They have filed intervener applications in the Sindh High Court
The heirs of the victims of the Baldia Factory Fire have filed an application in the Sindh High Court seeking punishment for the factory owners and government officials for their negligence in the case.
They have filed intervener applications on the appeals filed by Muhammad Zubair alias Chariya and Abdul Rehman alias Bhola in the Baldia factory fire case. The two MQM workers were sentenced to death by a Karachi anti-terrorism court for setting fire to the factory. Eight others were convicted too.
Intervener applications are filed when people want to be included in the case proceedings.
The application has been filed to bring on record that the ATC judge “relying on a new illegal and malafide investigation report” declared the owners of the Ali Enterprises factory innocent and ruled that the fire was a result of a terrorist attack by the MQM.
“The trial was a mistrial since not all the culprits were tried by the ATC and the conviction of the accused persons was based on a mistrial,” according to the application.
The applicants are seeking a retrial of the “real culprits”, including the owners of the factory and negligent government officials. “The applicant interveners are a necessary and proper party and their presence and assistance will help the court.”

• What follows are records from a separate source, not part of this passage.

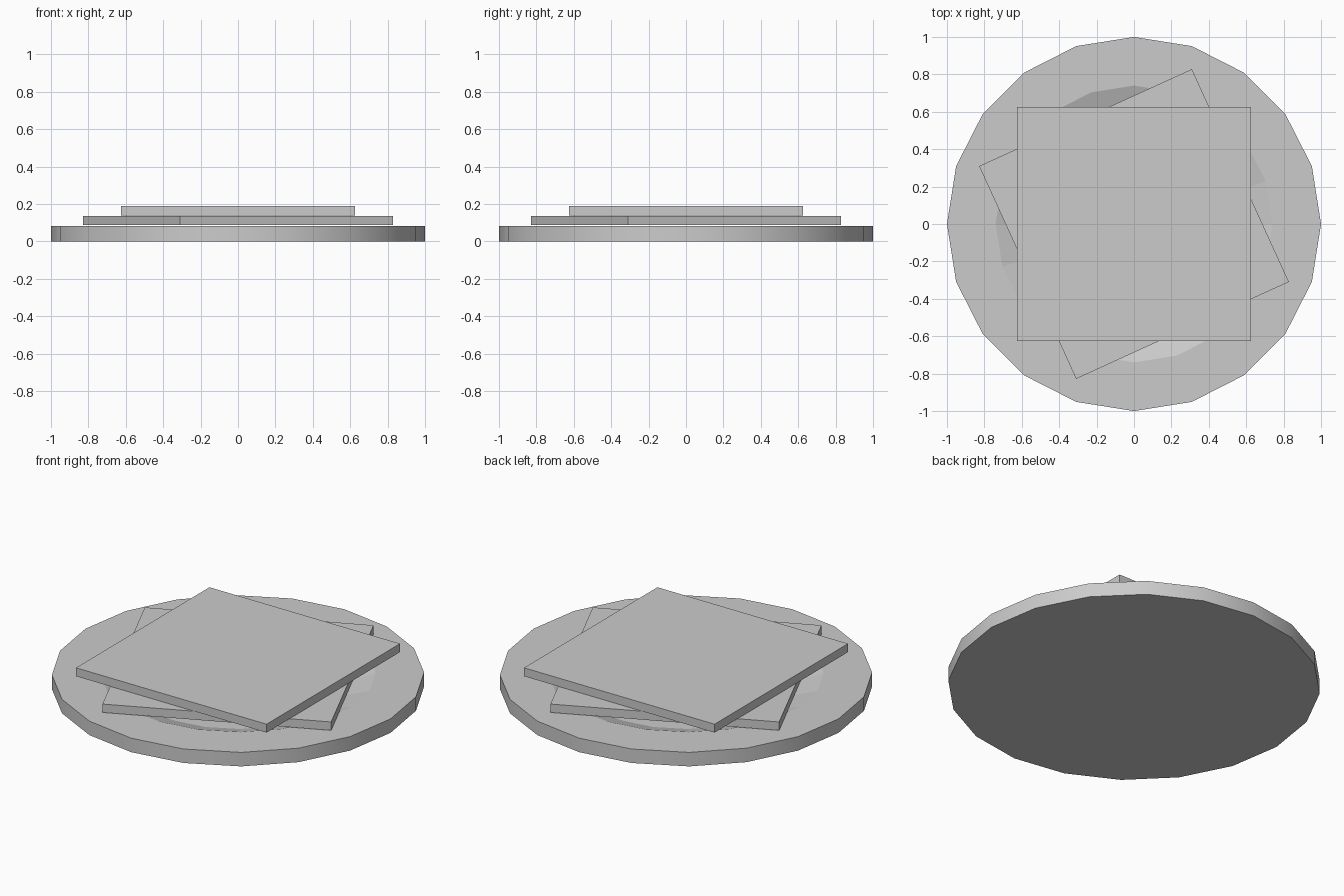
import bpy, bmesh
from math import cos, sin, pi, radians

if "Cube" in bpy.data.objects:
    bpy.data.objects.remove(bpy.data.objects["Cube"])

SIDES = 20

# Plate: closed profile of (radius, z) rings, with a shallow dished well
def make_plate(name, profile):
    bm = bmesh.new()
    rings = [[bm.verts.new((r * cos(2 * pi * i / SIDES), r * sin(2 * pi * i / SIDES), z))
              for i in range(SIDES)] for r, z in profile]
    for k, (a, b) in enumerate(zip(rings, rings[1:])):
        for i in range(SIDES):
            j = (i + 1) % SIDES
            face = bm.faces.new((a[i], a[j], b[j], b[i]))
            face.smooth = k == 0
    bm.faces.new(rings[0][::-1])
    bm.faces.new(rings[-1])
    # keep the top and bottom rims crisp
    for e in bm.edges:
        if len({f.smooth for f in e.link_faces}) == 2:
            e.smooth = False
    mesh = bpy.data.meshes.new(name)
    bm.to_mesh(mesh)
    bm.free()
    obj = bpy.data.objects.new(name, mesh)
    bpy.context.collection.objects.link(obj)
    return obj

# Square slices stacked on the plate
def make_slice(name, z_bottom, angle, width=1.25, thick=0.05):
    bpy.ops.mesh.primitive_cube_add(size=1, location=(0, 0, z_bottom + thick / 2),
                                    rotation=(0, 0, radians(angle)))
    obj = bpy.context.object
    obj.name = name
    obj.scale = (width, width, thick)
    return obj

make_plate("plate", [(1.0, 0.0), (1.0, 0.083), (0.74, 0.083), (0.6, 0.035)])
make_slice("lower_slice", 0.087, 24.5)
make_slice("upper_slice", 0.14, 0)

After the fire in 2012, an FIR no 343 of 2012 was registered by the State against the owners and management of the Ali Enterprises Factory and various government officials. In the FIR, the following were identified as causes of the deaths:
The case proceedings took a different turn after an “interrogation report” was made public in 2015 and a new investigation team was formed. The team “promptly and shockingly declared the owners innocent” and charges were framed against the MQM leaders for causing a fire by throwing a chemical substance. “The presence of this chemical substance was remarkably discovered by a lab test, conducted three years after the fire and the extortion was allegedly proven by the payments made by the factory owners to members of the MQM, not before but after the fire,” said the application.
The applicants said that they are fighting for justice for the “264 deceased persons who lost their lives in the fire at Ali Enterprise Factory and 60 persons who were injured.”
The applicants include Husna Khatoon, the wife of Muhammad Waseem who died in the fire, Saeeda Khatoon, the wife of deceased factory worker Ilyas Ali, Muhammad Ishaque, Abdul Aziz Khan, and Muhammad Jameel Ahmed whose fathers died in the fire and Muhammad Hanif who was injured in the fire.
Two-hundred-and-sixty-fours workers were burnt alive in a factory in Karachi’s Baldia Town on September 11, 2012. The factory, Ali Enterprises, is located on Hub River Road and belongs to Abdul Aziz Bhaila and his two sons, Rashid Aziz and Shahid Aziz. German discount clothing retailer KiK (Kunde ist König, which in English translates into ‘Customer is King’) was the factory’s main customer.
Nine people affiliated with the MQM, including Rauf Siddiqui, Rehman Bhola, a former sector in-charge, and Zubair alias Charya, were charged with setting the garment factory on fire after the factory owners refused to pay them Rs200 million as ‘protection’ money.
Bhola has been convicted of throwing a chemical at the factory and setting it on fire on the instructions of the former chief of the MQM’s Karachi Tanzeemi Committee, Hammad Siddiqui, according to the report of the third JIT formed in the case. The Sindh government has made the report public.
The allegations against the MQM came to light after the 2015 testimony of an MQM worker, Muhammad Rizwan Qureshi alias Pringle. He told investigators that the Baldia factory fire was started after factory owners refused to pay extortion money to party leaders. To investigate these claims, a third JIT was formed comprising members of intelligence agencies and the police.
When the case was first reported, the Bhaila brothers were charged with murder under sections 302 (murder), 435 (mischief by fire or explosives), 436 (mischief by fire or explosives with the intention to destroy a house), 337 (causing hurt), 322 (unintentional death) and 34 (common intent) of the Pakistan Penal Code and the government officials charged with criminal negligence. They were arrested and sent to jail.
After Qureshi’s testimony, however, the trial took a new turn and the murder charges were dropped against the owners. The brothers were granted bail in February 2013 and eventually fled to Dubai and have been living there since. They recorded their statements in the case via video link.